“purely applying technology to existing working practices, or at the customer interface, will not achieve the full benefits.”
Yet this is precisely where many digital teams work—at the customer interface, delivering silo departmental services onto a website. Forced to work within existing boundaries, processes and services, they do their best to slap “lipstick on a pig”. But this is not where DDaT belongs and not where it adds true value.
DDaT should be informing and improving policymaking. It can bring a much-needed objective focus on users, evidence, insight, design skills and processes of continuous improvement. Instead, policymaking remains outdated and out of touch, “fundamentally inadequate to address the challenges we face.”
It’s time for governments to move away from using DDaT to stick “lipstick on a pig”. In nearly three decades, it hasn’t delivered the transformation and reform desired—and it won’t. Governments need to embrace DDaT’s strategic role, and integrate it deep within the policymaking process, from conception to delivery and ongoing improvement. DDaT is essential to help politicians and policymakers better understand, analyse, explore, and model policy options—and their impact on people’s lives.
Politicians have long spoken of the need to develop and deliver cross-cutting policies, breaking down the historic and dysfunctional boundaries that prevent better outcomes—improving evidence, data, processes and services. This is where DDaT can play an essential role. It can engage citizens throughout the policymaking lifecycle, providing continuous insight and feedback, helping to inform and improve both users’ services and experiences, and governments’ desired policy outcomes.

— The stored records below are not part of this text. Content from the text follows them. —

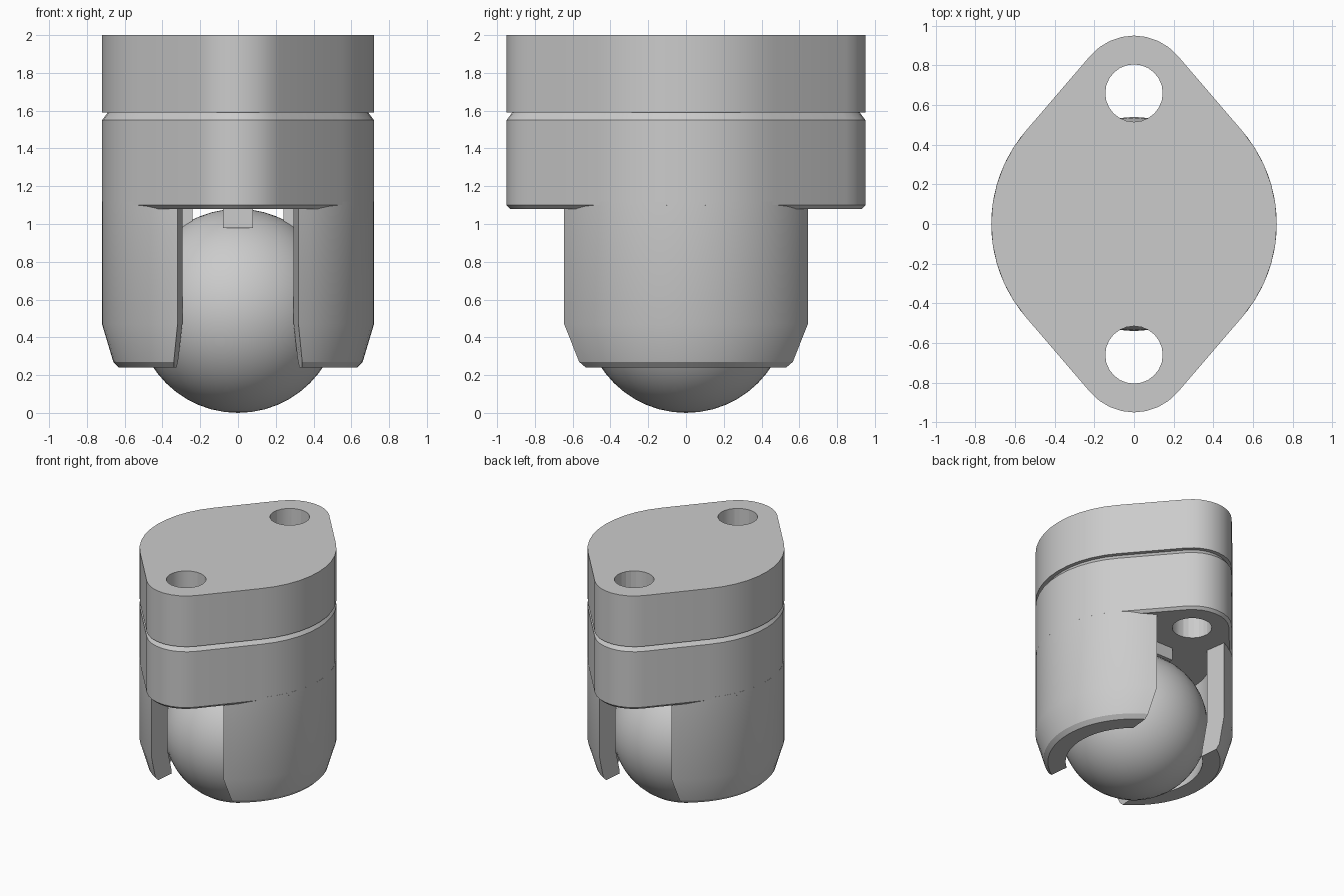
import bpy, bmesh, math

if "Cube" in bpy.data.objects:
    bpy.data.objects.remove(bpy.data.objects["Cube"])

grey = bpy.data.materials.new("light_grey")
grey.diffuse_color = (0.6, 0.6, 0.6, 1)
grey.use_nodes = True
grey.node_tree.nodes["Principled BSDF"].inputs["Base Color"].default_value = grey.diffuse_color

R, EAR_R, EAR_Y = 0.72, 0.29, 0.66          # body radius, ear radius, ear centre
TANGENT = math.asin((R - EAR_R) / EAR_Y)    # where the straight flanks start


def finish(bm, name, angle=30):
    bmesh.ops.recalc_face_normals(bm, faces=bm.faces)
    me = bpy.data.meshes.new(name)
    bm.to_mesh(me)
    bm.free()
    ob = bpy.data.objects.new(name, me)
    bpy.context.collection.objects.link(ob)
    me.materials.append(grey)
    bpy.ops.object.select_all(action='DESELECT')
    ob.select_set(True)
    bpy.context.view_layer.objects.active = ob
    bpy.ops.object.shade_smooth_by_angle(angle=math.radians(angle))
    return ob


def outline(inset):
    """Rounded diamond: central circle joined by tangents to two ears."""
    pts = []
    for cy, r, a0, a1, n in ((0, R, -TANGENT, TANGENT, 10),
                             (EAR_Y, EAR_R, TANGENT, math.pi - TANGENT, 8),
                             (0, R, math.pi - TANGENT, math.pi + TANGENT, 10),
                             (-EAR_Y, EAR_R, math.pi + TANGENT, 2 * math.pi - TANGENT, 8)):
        for i in range(n + 1):
            a = a0 + (a1 - a0) * i / n
            pts.append(((r - inset) * math.cos(a), cy + (r - inset) * math.sin(a)))
    return pts


def skin(bm, rings):
    for a, b in zip(rings, rings[1:]):
        for i in range(len(a)):
            j = (i + 1) % len(a)
            bm.faces.new((a[i], a[j], b[j], b[i]))
    bm.faces.new(rings[0])
    bm.faces.new(rings[-1])


def flange(name, layers):
    """Stack of inset outlines, with a screw hole through each ear."""
    bm = bmesh.new()
    skin(bm, [[bm.verts.new((x, y, z)) for x, y in outline(d)] for d, z in layers])
    ob = finish(bm, name)
    for s in (-1, 1):
        bpy.ops.mesh.primitive_cylinder_add(vertices=24, radius=0.145, depth=3,
                                            location=(0, s * EAR_Y, 1.5))
        cutter = bpy.context.object
        cutter.hide_render = True
        mod = ob.modifiers.new("screw_hole", 'BOOLEAN')
        mod.operation, mod.object, mod.solver = 'DIFFERENCE', cutter, 'EXACT'
        bpy.context.view_layer.objects.active = ob
        bpy.ops.object.modifier_apply(modifier=mod.name)
        bpy.data.objects.remove(cutter)
    bpy.ops.object.select_all(action='DESELECT')
    ob.select_set(True)
    bpy.ops.object.shade_smooth_by_angle(angle=math.radians(30))


flange("spacer_plate", [(0, 1.59), (0, 2.0)])
flange("housing_flange", [(0.02, 1.08), (0, 1.10), (0, 1.55), (0.03, 1.59)])

# Housing walls: (radius, height, half width of the slot at that edge)
WALL = [(0.72, 1.12, 0.32), (0.72, 0.47, 0.32), (0.66, 0.27, 0.34), (0.63, 0.24, 0.34),
        (0.50, 0.24, 0.325), (0.51, 0.29, 0.315), (0.56, 0.47, 0.295), (0.56, 1.12, 0.295)]
for side, name in ((1, "right_wall"), (-1, "left_wall")):
    bm = bmesh.new()
    rings = []
    for i in range(25):
        ring = []
        for r, z, w in WALL:
            a = math.acos(w / r)                      # w is measured across the slot
            t = (math.pi / 2 - math.asin(w / r)) * (i / 12 - 1)
            ring.append(bm.verts.new((side * r * math.cos(t), r * math.sin(t), z)))
        rings.append(ring)
    skin(bm, rings)
    finish(bm, name, 25)

# Rolling ball
bm = bmesh.new()
bmesh.ops.create_uvsphere(bm, u_segments=40, v_segments=24, radius=0.54)
bmesh.ops.translate(bm, verts=bm.verts, vec=(0, 0, 0.54))
finish(bm, "ball")

# Four small tabs that bear on the top of the ball
for i in range(4):
    a = i * math.pi / 2
    bm = bmesh.new()
    bmesh.ops.create_cube(bm, size=1)
    bmesh.ops.scale(bm, verts=bm.verts, vec=(0.10, 0.16, 0.12))
    ob = finish(bm, "ball_tab")
    ob.location = (0.29 * math.cos(a), 0.29 * math.sin(a), 1.04)
    ob.rotation_euler.z = a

For the sake of democracy, it’s time to rediscover and reinvigorate the radical political ambitions of the 1990s. Time to deliver meaningful transformation and reform. And time to move DDaT out of the shadows—and into the heart of government.